Today, we’re taking a major step forward and announcing the Depth API is available in ARCore 1.18 for Android and Unity, including AR Foundation, across hundreds of millions of compatible Android devices.

As we highlighted last year, a key capability of the Depth API is occlusion: the ability for digital objects to accurately appear behind real world objects. This makes objects feel as if they’re actually in your space, creating a more realistic AR experience.

Check out the new Depth Lab app (also available as an open-source Unity project) to try it for yourself. You can play hide-the-hot-dog with Snap, as well as check out an Android-exclusive undersea lens:

Roto Brush 2: Semantic Boogaloo

Back in 2018 I wrote,

Wanna feel like walking directly into the ocean? Try painstakingly isolating an object in frame after frame of video. Learning how to do this in the 90’s (using stone knives & bear skins, naturally), I just as quickly learned that I never wanted to do it again. 

Happily the AE crew has kept improving automated tools, and they’ve just rolled out Roto Brush 2 in beta form. Ian Sansevera shows (below) how it compares & how to use it, and John Columbo provides a nice written overview.

In this After Effects tutorial I will explore and show you how to use Rotobrush 2 (which is insane by the way). Powered by Sensei, Roto Brush 2 will select and track the object, frame by frame, isolating the subject automatically.

ML Kit gets pose detection

This is kinda inside-baseball, but I’m really happy that friends from my previous team will now have their work distributed on hundreds of millions, if not billions, of devices:

[A] face contours model — which can detect over 100 points in and around a user’s face and overlay masks and beautification elements atop them — has been added to the list of APIs shipped through Google Play Services…

Lastly, two new APIs are now available as part of the ML Kit early access program: entity extraction and pose detection… Pose detection supports 33 skeletal points like hands and feet tracking.

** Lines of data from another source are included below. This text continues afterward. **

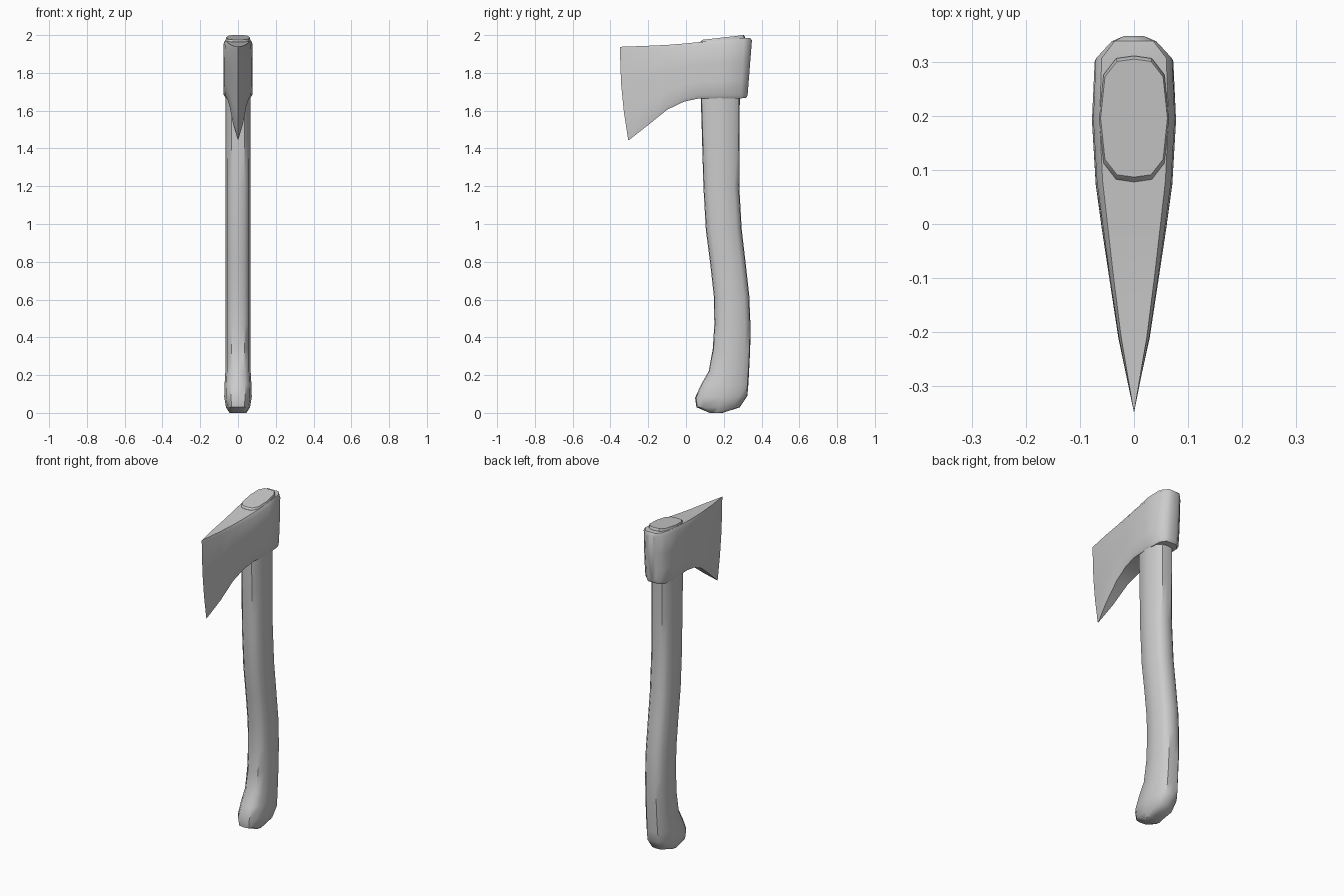
import bpy, bmesh


def loft(name, rings, angle):
    """Skin closed rings of points, cap both ends, shade smooth."""
    bm = bmesh.new()
    loops = [[bm.verts.new(p) for p in ring] for ring in rings]
    n = len(loops[0])
    for a, b in zip(loops, loops[1:]):
        for i in range(n):
            j = (i + 1) % n
            bm.faces.new((a[i], a[j], b[j], b[i]))
    bm.faces.new(loops[0][::-1])
    bm.faces.new(loops[-1])
    bmesh.ops.remove_doubles(bm, verts=bm.verts, dist=0.0005)
    bmesh.ops.recalc_face_normals(bm, faces=bm.faces)
    mesh = bpy.data.meshes.new(name)
    bm.to_mesh(mesh)
    bm.free()
    obj = bpy.data.objects.new(name, mesh)
    bpy.context.collection.objects.link(obj)
    bpy.ops.object.select_all(action='DESELECT')
    obj.select_set(True)
    bpy.context.view_layer.objects.active = obj
    bpy.ops.object.shade_smooth_by_angle(angle=angle)
    return obj


# Handle: twelve-sided rounded section (unit x, unit y)
QUARTER = [(0, -1), (0.51, -0.96), (0.87, -0.70), (1, 0)]
half = QUARTER + [(x, -y) for x, y in QUARTER[2:0:-1]] + [(0, 1)]
SECTION = half + [(-x, y) for x, y in half[-2:0:-1]]

# front y, back y, half width, z at front, z at back
HANDLE = [
    (0.125, 0.195, 0.045, 0.0, 0.0),
    (0.055, 0.285, 0.064, 0.03, 0.03),
    (0.048, 0.325, 0.073, 0.08, 0.09),
    (0.080, 0.330, 0.071, 0.15, 0.15),
    (0.120, 0.334, 0.067, 0.22, 0.22),
    (0.142, 0.340, 0.066, 0.34, 0.34),
    (0.150, 0.341, 0.066, 0.47, 0.47),
    (0.147, 0.335, 0.066, 0.62, 0.62),
    (0.127, 0.315, 0.066, 0.80, 0.80),
    (0.105, 0.295, 0.066, 0.97, 0.97),
    (0.092, 0.282, 0.066, 1.20, 1.20),
    (0.085, 0.283, 0.065, 1.45, 1.45),
    (0.078, 0.285, 0.065, 1.68, 1.68),
    (0.078, 0.312, 0.065, 1.965, 1.99),
    (0.087, 0.306, 0.062, 1.975, 2.0),
]
rings = []
for yf, yb, w, zf, zb in HANDLE:
    rings.append([(x * w, (yf + yb) / 2 + y * (yb - yf) / 2,
                   (zf + zb) / 2 + y * (zb - zf) / 2) for x, y in SECTION])
loft("handle", rings, 0.7)

# Axe head: stations from cutting edge to poll
# top y, bottom y, top z, bottom z, half width, edge bow
HEAD = [
    (-0.350, -0.305, 1.938, 1.442, 0.0, 0.012),
    (-0.210, -0.205, 1.943, 1.520, 0.029, 0.004),
    (-0.100, -0.100, 1.948, 1.605, 0.046, 0),
    (0.000, -0.010, 1.956, 1.648, 0.060, 0),
    (0.080, 0.070, 1.964, 1.665, 0.071, 0),
    (0.195, 0.190, 1.974, 1.665, 0.078, 0),
    (0.308, 0.290, 1.985, 1.665, 0.073, 0),
    (0.340, 0.318, 1.984, 1.668, 0.043, 0),
    (0.349, 0.326, 1.972, 1.680, 0.022, 0),
]
rings = []
for yt, yb, zt, zb, w, bow in HEAD:
    h = zt - zb
    e = 0.018 / h
    side = [(0, 0), (0.82, 0), (0.97, e), (1, 0.3), (1, 0.6), (0.97, 1 - e), (0.82, 1), (0, 1)]
    outline = side + [(-x, t) for x, t in side[-2:0:-1]]
    rings.append([(x * w, yb + (yt - yb) * t - 4 * bow * t * (1 - t), zb + h * t)
                  for x, t in outline])
loft("axe_head", rings, 0.8)
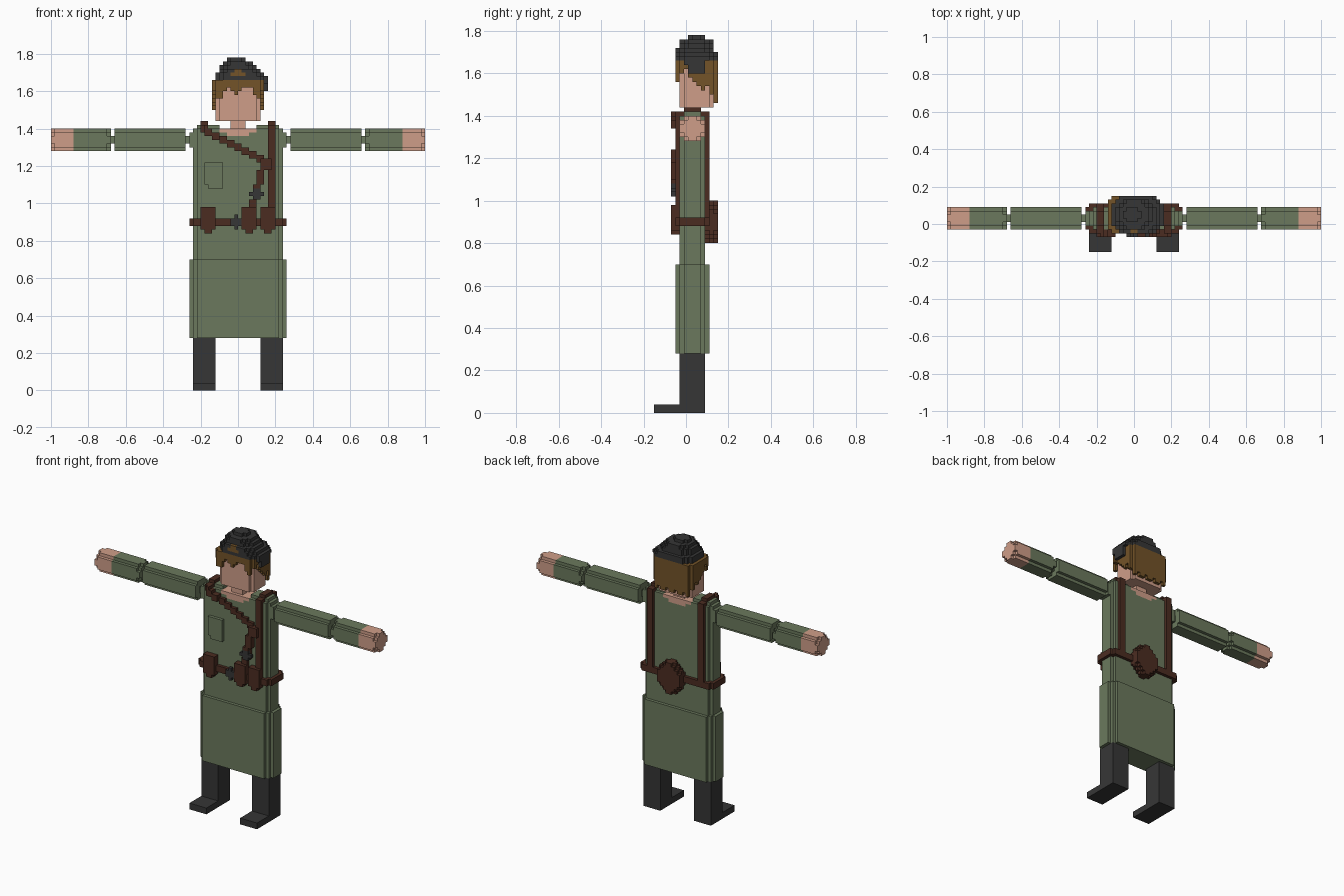
import bpy, bmesh, math

if "Cube" in bpy.data.objects:
    bpy.data.objects.remove(bpy.data.objects["Cube"])

U = 0.02  # block size


def material(name, srgb):
    m = bpy.data.materials.new(name)
    lin = [((c / 255 + 0.055) / 1.055) ** 2.4 for c in srgb]
    m.diffuse_color = (*lin, 1)
    m.use_nodes = True
    m.node_tree.nodes["Principled BSDF"].inputs["Base Color"].default_value = m.diffuse_color
    return m


MATS = {
    "g": material("coat green", (107, 121, 93)),
    "s": material("skin", (207, 158, 137)),
    "b": material("leather brown", (75, 44, 33)),
    "d": material("dark grey", (54, 54, 54)),
    "h": material("hair brown", (115, 83, 40)),
}


def box(x0, x1, y0, y1, z0, z1):
    """Grid cells filling a box (y grid is shifted by half a block)."""
    r = lambda v: math.floor(v / U + 0.5)
    return {(i, j, k) for i in range(r(x0), r(x1))
            for j in range(r(y0 + 0.01), r(y1 + 0.01))
            for k in range(r(z0), r(z1))}


def mbox(s, x0, x1, *rest):
    """Box on the side given by sign s."""
    return box(x0, x1, *rest) if s > 0 else box(-x1, -x0, *rest)


def prism(cells, axis, cut=1, end_cut=1):
    """Notch the four long edges of a box of cells; end slices may be cut deeper."""
    lo = [min(c[a] for c in cells) for a in range(3)]
    hi = [max(c[a] for c in cells) for a in range(3)]
    a, b = [n for n in range(3) if n != axis]
    dist = lambda c, n: min(c[n] - lo[n], hi[n] - c[n])
    return {c for c in cells if dist(c, a) + dist(c, b) >=
            (end_cut if dist(c, axis) == 0 else cut)}


def build(name, *layers):
    """layers: (colour key, cells); later layers repaint earlier ones."""
    vox = {}
    for key, cells in layers:
        vox.update({c: key for c in cells})
    keys = sorted(set(vox.values()))
    bm, verts = bmesh.new(), {}
    for c, key in vox.items():
        for a in range(3):
            for s in (0, 1):
                n = list(c)
                n[a] += 1 if s else -1
                if tuple(n) in vox:
                    continue
                quad = []
                for du, dv in ((0, 0), (1, 0), (1, 1), (0, 1)):
                    p = list(c)
                    p[a] += s
                    p[(a + 1) % 3] += du
                    p[(a + 2) % 3] += dv
                    p = tuple(p)
                    if p not in verts:
                        verts[p] = bm.verts.new((p[0] * U, p[1] * U - 0.01, p[2] * U))
                    quad.append(verts[p])
                f = bm.faces.new(quad if s else quad[::-1])
                f.material_index = keys.index(key)
    bmesh.ops.dissolve_limit(bm, angle_limit=0.01, verts=bm.verts[:],
                             edges=bm.edges[:], delimit={'MATERIAL'})
    me = bpy.data.meshes.new(name)
    bm.to_mesh(me)
    bm.free()
    for key in keys:
        me.materials.append(MATS[key])
    bpy.context.collection.objects.link(bpy.data.objects.new(name, me))


for s, side in ((-1, "right"), (1, "left")):
    # boots with flat toes
    build(side + "_boot", ("d", mbox(s, .12, .24, -.03, .09, 0, .28)
                           | mbox(s, .12, .24, -.15, -.03, 0, .04)))
    # arms with thin joints
    joint = mbox(s, .24, .68, .01, .05, 1.32, 1.36)
    upper = prism(mbox(s, .28, .66, -.03, .09, 1.28, 1.40), 0)
    build(side + "_upper_arm", ("g", joint | upper))
    fore = prism(mbox(s, .68, 1.0, -.03, .09, 1.28, 1.40), 0, 1, 2)
    hand = fore & mbox(s, .88, 1.0, -.03, .09, 1.28, 1.40)
    build(side + "_forearm", ("g", fore), ("s", hand))

# coat: skirt, torso with shoulders, chest pocket
build("skirt", ("g", prism(box(-.26, .26, -.05, .11, .28, .70), 2, 2, 2)))
torso = prism(box(-.24, .24, -.03, .09, .70, 1.40), 2)
neckline = (box(-.10, .10, -.03, .09, 1.38, 1.40) | box(-.06, .06, -.03, .09, 1.36, 1.38))
for s in (-1, 1):
    torso |= mbox(s, .10, .22, -.01, .07, 1.40, 1.42)
    torso |= mbox(s, .24, .26, -.01, .07, 1.30, 1.38)
pocket = box(-.18, -.08, -.05, -.03, 1.08, 1.22) - box(-.18, -.16, -.05, -.03, 1.08, 1.10)
build("torso", ("g", torso | pocket), ("s", neckline))

# neck and head
build("neck", ("s", box(-.04, .04, -.01, .07, 1.40, 1.46)))
head = prism(box(-.12, .12, -.03, .13, 1.44, 1.66), 2)
build("head", ("s", head))

# hair: uneven fringe, sides and back around the head
fringe = [1.56, 1.56, 1.60, 1.62, 1.60, 1.58, 1.60, 1.62, 1.62, 1.62, 1.58, 1.56]
sides = [1.60, 1.62, 1.58, 1.56, 1.54, 1.52, 1.54, 1.50]
hair = box(-.12, .12, -.03, .13, 1.64, 1.66)
for n, z in enumerate(fringe):
    x = -.12 + n * U
    hair |= box(x, x + U, -.05, -.03, z, 1.66)
    hair |= box(x, x + U, .13, .15, 1.46 + U * (n % 3 == 1), 1.66)
for n, z in enumerate(sides):
    y = -.03 + n * U
    for s in (-1, 1):
        hair |= mbox(s, .12, .14, y, y + U, z, 1.66)
        if n in (0, 7):
            hair |= mbox(s, .10, .12, y, y + U, z, 1.66)
build("hair", ("h", hair))

# soft cap: stacked rounded layers drooping to one side, with a small badge
cap = set()
for z, x0, x1, y0, y1, cut in (
        (1.60, .12, .16, .01, .09, 0), (1.62, .10, .16, -.01, .11, 1),
        (1.64, .06, .16, -.05, .13, 2), (1.66, -.12, .16, -.05, .15, 2),
        (1.68, -.12, .14, -.05, .15, 2), (1.70, -.10, .12, -.05, .13, 2),
        (1.72, -.10, .10, -.03, .13, 2), (1.74, -.08, .08, -.03, .13, 2),
        (1.76, -.06, .04, .01, .09, 1)):
    cap |= prism(box(x0, x1, y0, y1, z, z + U), 2, cut, cut)
badge = box(-.04, .04, -.05, -.03, 1.68, 1.70) | box(-.02, .02, -.05, -.03, 1.70, 1.72)
build("cap", ("d", cap), ("h", badge))

# shoulder straps over the top and down the back
straps = set()
for s in (-1, 1):
    straps |= mbox(s, .16, .20, .09, .11, .90, 1.40)
    straps |= mbox(s, .16, .20, -.05, .11, 1.38, 1.42)
    straps |= mbox(s, .16, .20, -.01, .07, 1.42, 1.44)
# front: straight strap, diagonal strap and its lower branch
straps |= box(.16, .20, -.05, -.03, .90, 1.40)
for n in range(17):
    x, z = -.18 + n * U, 1.38 - n * 0.0105
    straps |= box(x, x + U, -.07 if z > 1.34 else -.05, -.03, z - .01, z + .03)
for n in range(13):
    x, z = .14 - n * 0.0055, 1.22 - n * U
    straps |= box(x - .02, x + .02, -.07 if z > 1.05 else -.05, -.03, z - U, z)
straps |= box(.12, .18, -.07, -.03, 1.18, 1.24)
clip = box(.06, .14, -.07, -.05, 1.04, 1.06) | box(.08, .12, -.07, -.05, 1.02, 1.08)
build("straps", ("b", straps), ("d", clip))

# belt with buckle and front pouches
belt = prism(box(-.26, .26, -.05, .11, .88, .92), 2)
for x in (-.20, .02, .12):
    belt |= box(x, x + .08, -.07, -.03, .86, .98)
    belt |= box(x + .02, x + .06, -.07, -.03, .84, .86)
buckle = box(-.04, .02, -.07, -.05, .88, .92) | box(-.02, .0, -.07, -.05, .86, .94)
build("belt", ("b", belt), ("d", buckle))

# rounded pouch on the back
pouch = prism(box(-.06, .10, .09, .15, .80, 1.0), 1, 2, 3)
build("back_pouch", ("b", pouch))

Let’s see what rad stuff the world can build with these foundational components. Here’s an example of folks putting an earlier version to use, and you can find a ton more in my Body Tracking category:

[Via]